To be clear, I have no first-hand knowledge of these plans, nor have I ever heard from my own sources that Microsoft is plotting an AIO computer. But as Mary Jo and I pondered aloud on this week’s episode of Windows Weekly, what might a fall hardware event look like if Microsoft won’t release the Surface Book 2 and Surface Pro 5 until next Spring?
There are a number of possibilities.
As Brad previously reported, Microsoft is working on Xbox-branded “streamer” devices, which would essentially be Chromecast and Roku-type living room solutions.
Mary Jo has wondered whether Microsoft might offer mid-stream updates for the Surface Book and Surface Pro 4, not changing the branding but upgrading the processors to (presumably) more reliable Kaby Lake-based units.
And then there is of course the oft-rumored Surface phone, though most expect such a device to appear in the spring, if its ever released at all.
But the Surface AIO is an interesting option too. I’ve long argued for desktop Surface equipment, though I’m surprised that Microsoft didn’t start with 3:2 displays that would mate cleanly with its tablets. Mary Jo says, however, that a Surface AIO is a likely candidate for an October event.
“Microsoft is holding a Fall hardware launch in late October, where I’m hearing it will take the wraps off a Surface-branded device, which some of my contacts are saying is known as ‘Cardinal’,” she writes. “I’ve heard that Surface Cardinal could be positioned as a product that can turn your desk into ‘a studio.’ My bet: Cardinal is the rumored Surface All-in-One device running Windows 10.”
Digitimes was the first to report about such a product. That notoriously unreliable publication claimed, too, that the device could launch in Q3 2016. And this follows a 2015 report about a Microsoft patent for an AIO computer.
A few other notes. As we discussed on Windows Weekly, Foley believes that the fall event could include third party PC makers, though Microsoft has never mixed Surface with other PC makers. I’m not sure I believe that one.
As intriguing, Foley’s contacts also tell her not to expect updates to the Surface 3 or Microsoft Band 2 this year. While the non-Pro Surface’s fate is up in the air, most had expected Microsoft to deliver a much-needed Band replacement this fall. I’ve not heard either way, again, but this one surprises me too.
The worst part of this news, for me, is that the hardware event is rumored to be happening on October 26. That’s the week Mary Jo and I are in Las Vegas for Dev Connections, so we’d have to miss it if that is true. But then I guess that would let us cover it remotely, assuming Microsoft streams the event. Which they’ve done in the past.
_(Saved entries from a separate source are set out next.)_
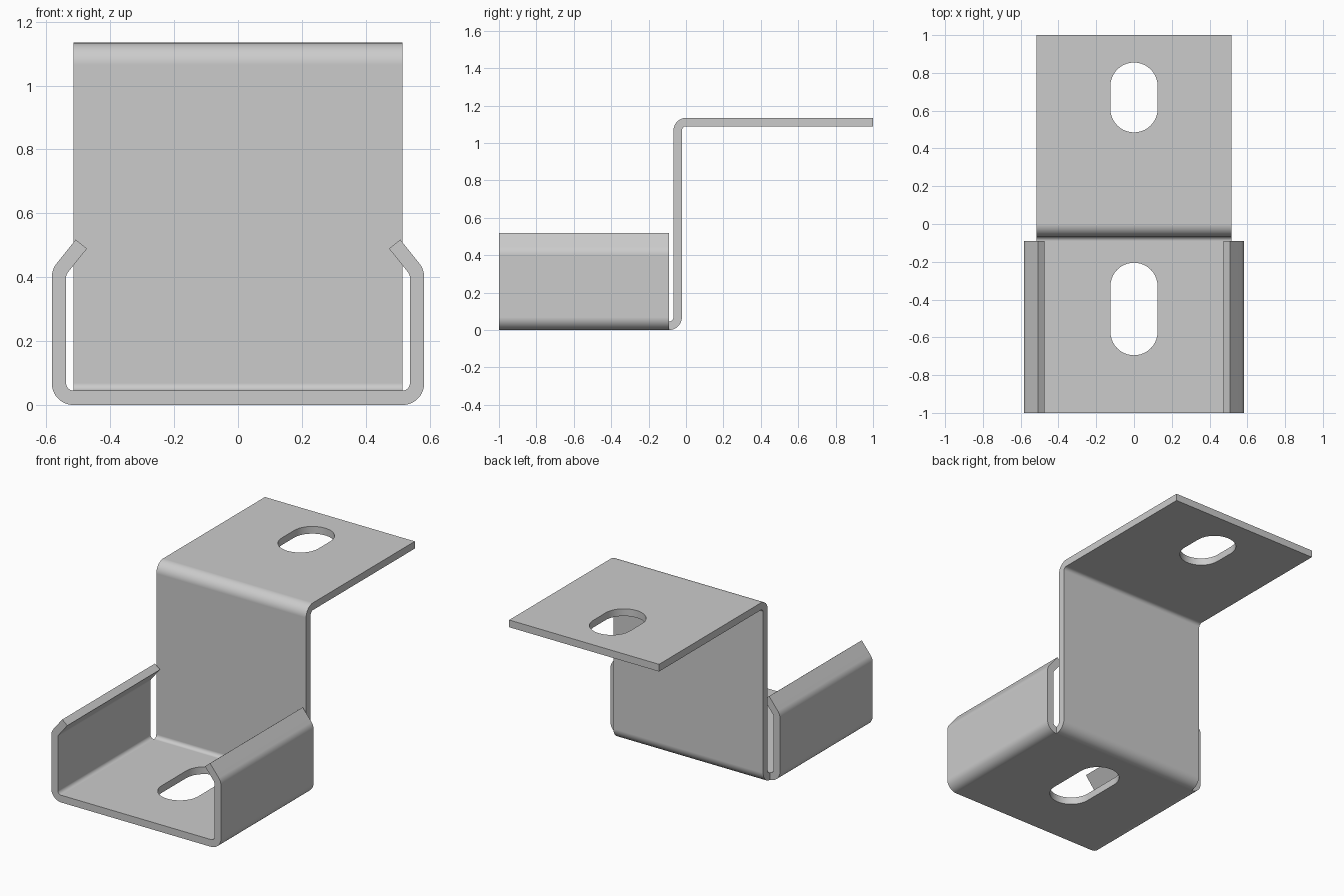
import bpy, bmesh
from math import sin, cos, radians, pi

if "Cube" in bpy.data.objects:
    bpy.data.objects.remove(bpy.data.objects["Cube"])

RO, RI = 0.068, 0.023        # outer and inner bend radii (sheet 0.045 thick)
HALF_W, BEND_Y, LIP = 0.515, -0.09, 38.7


def arc(cu, cv, a0, a1, ra, rb, n):
    """Pairs of points on both sides of the sheet around a bend centre."""
    out = []
    for i in range(n + 1):
        a = radians(a0 + (a1 - a0) * i / n)
        out.append(tuple((cu + r * cos(a), cv + r * sin(a)) for r in (ra, rb)))
    return out


def sweep(bm, pairs, to3d, w0, w1, skip_side=None, skip_start=False):
    """Extrude a sheet profile from w0 to w1; optionally leave joints open."""
    v = [[[bm.verts.new(to3d(p, w)) for p in pair] for w in (w0, w1)] for pair in pairs]
    for i in range(len(v) - 1):
        p, q = v[i], v[i + 1]
        for side in (0, 1):
            bm.faces.new((p[0][side], p[1][side], q[1][side], q[0][side]))
        for end in (0, 1):
            if not (end == 1 and i == skip_side):
                bm.faces.new((p[end][0], p[end][1], q[end][1], q[end][0]))
    for end in ([v[-1]] if skip_start else [v[0], v[-1]]):
        bm.faces.new((end[0][0], end[0][1], end[1][1], end[1][0]))


bm = bmesh.new()

# Front channel: floor, side walls and inward lips
right = arc(HALF_W, RO, -90, 0, RO, RI, 10) + arc(HALF_W, 0.40, 0, LIP, RO, RI, 5)
d = radians(LIP)
right.append(tuple((x - 0.096 * sin(d), z + 0.096 * cos(d)) for x, z in right[-1]))
left = [tuple((-x, z) for x, z in pair) for pair in reversed(right)]
sweep(bm, left + right, lambda p, w: (p[0], w, p[1]), -1, BEND_Y, skip_side=len(left) - 1)

# Upright web and rear top plate
web = arc(BEND_Y, RO, -90, 0, RO, RI, 10) + arc(0.001, 1.066, 180, 90, RI, RO, 10)
web.append(tuple((1.0, z) for _, z in web[-1]))
sweep(bm, web, lambda p, w: (w, p[0], p[1]), -HALF_W, HALF_W, skip_start=True)

bmesh.ops.remove_doubles(bm, verts=bm.verts, dist=1e-5)
bmesh.ops.recalc_face_normals(bm, faces=bm.faces)
mesh = bpy.data.meshes.new("bracket")
bm.to_mesh(mesh)
bm.free()
bracket = bpy.data.objects.new("bracket", mesh)
bpy.context.collection.objects.link(bracket)


def cut_slot(name, y0, y1, z, r=0.125, n=20):
    """Cut a round-ended slot running along y."""
    pts = [(r * cos(pi * i / n), y1 - r + r * sin(pi * i / n)) for i in range(n + 1)]
    pts += [(-x, y0 + y1 - y) for x, y in pts]
    b = bmesh.new()
    face = b.faces.new([b.verts.new((x, y, z - 0.1)) for x, y in pts])
    ext = bmesh.ops.extrude_face_region(b, geom=[face])["geom"]
    bmesh.ops.translate(b, vec=(0, 0, 0.2), verts=[g for g in ext if isinstance(g, bmesh.types.BMVert)])
    bmesh.ops.recalc_face_normals(b, faces=b.faces)
    m = bpy.data.meshes.new(name)
    b.to_mesh(m)
    b.free()
    cutter = bpy.data.objects.new(name, m)
    bpy.context.collection.objects.link(cutter)
    cutter.hide_render = True
    mod = bracket.modifiers.new(name, 'BOOLEAN')
    mod.operation, mod.solver, mod.object = 'DIFFERENCE', 'EXACT', cutter
    bpy.ops.object.modifier_apply(modifier=name)
    bpy.data.objects.remove(cutter)


# Mounting slots
bpy.context.view_layer.objects.active = bracket
bracket.select_set(True)
cut_slot("floor_slot", -0.695, -0.205, 0.02)
cut_slot("top_slot", 0.485, 0.855, 1.11)

# Smooth bends, crisp sheet edges
bpy.ops.object.shade_smooth_by_angle(angle=radians(30))
wn = bracket.modifiers.new("flat_panels", 'WEIGHTED_NORMAL')
wn.keep_sharp = True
Stay tuned. I suspect we’ll be hearing more about this event, assuming it’s happening, soon.